— Directions —
Write out only the tail of the records, beginning at the line containing "POST, RAIL_BOTTOM, RAIL_TOP)" and including the last line, exactly as written.

Content starts

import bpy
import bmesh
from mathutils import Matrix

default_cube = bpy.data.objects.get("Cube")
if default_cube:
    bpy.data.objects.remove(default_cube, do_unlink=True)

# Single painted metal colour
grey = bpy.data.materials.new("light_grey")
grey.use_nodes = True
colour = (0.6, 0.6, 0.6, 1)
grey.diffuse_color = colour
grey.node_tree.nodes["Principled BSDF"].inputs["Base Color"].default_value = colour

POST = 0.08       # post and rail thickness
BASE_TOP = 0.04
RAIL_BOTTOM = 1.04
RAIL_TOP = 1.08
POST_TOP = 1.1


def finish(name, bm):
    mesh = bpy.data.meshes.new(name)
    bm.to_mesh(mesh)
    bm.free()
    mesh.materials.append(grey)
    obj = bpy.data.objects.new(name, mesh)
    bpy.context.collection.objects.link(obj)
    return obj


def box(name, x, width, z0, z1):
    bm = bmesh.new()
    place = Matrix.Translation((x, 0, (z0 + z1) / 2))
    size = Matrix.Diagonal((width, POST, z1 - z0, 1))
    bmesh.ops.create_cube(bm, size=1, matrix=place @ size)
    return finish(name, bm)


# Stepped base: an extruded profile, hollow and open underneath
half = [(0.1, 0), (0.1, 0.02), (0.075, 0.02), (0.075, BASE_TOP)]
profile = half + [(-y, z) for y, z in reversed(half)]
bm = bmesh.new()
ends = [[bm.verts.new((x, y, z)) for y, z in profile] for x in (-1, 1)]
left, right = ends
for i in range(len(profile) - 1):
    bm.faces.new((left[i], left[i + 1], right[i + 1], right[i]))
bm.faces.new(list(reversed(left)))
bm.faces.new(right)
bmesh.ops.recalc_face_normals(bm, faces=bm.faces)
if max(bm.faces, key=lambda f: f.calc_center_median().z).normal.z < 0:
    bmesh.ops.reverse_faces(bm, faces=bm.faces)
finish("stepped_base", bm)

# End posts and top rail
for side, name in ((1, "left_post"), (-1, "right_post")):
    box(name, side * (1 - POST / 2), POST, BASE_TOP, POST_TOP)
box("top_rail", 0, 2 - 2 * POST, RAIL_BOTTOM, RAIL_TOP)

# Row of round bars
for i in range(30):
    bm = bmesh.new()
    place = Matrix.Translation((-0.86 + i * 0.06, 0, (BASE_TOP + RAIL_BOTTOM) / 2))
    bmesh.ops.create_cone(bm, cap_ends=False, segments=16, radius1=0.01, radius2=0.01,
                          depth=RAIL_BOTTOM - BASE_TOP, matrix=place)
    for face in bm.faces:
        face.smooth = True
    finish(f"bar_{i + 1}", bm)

Content ends

— Response area —
box("top_rail", 0, 2 - 2 * POST, RAIL_BOTTOM, RAIL_TOP)

# Row of round bars
for i in range(30):
    bm = bmesh.new()
    place = Matrix.Translation((-0.86 + i * 0.06, 0, (BASE_TOP + RAIL_BOTTOM) / 2))
    bmesh.ops.create_cone(bm, cap_ends=False, segments=16, radius1=0.01, radius2=0.01,
                          depth=RAIL_BOTTOM - BASE_TOP, matrix=place)
    for face in bm.faces:
        face.smooth = True
    finish(f"bar_{i + 1}", bm)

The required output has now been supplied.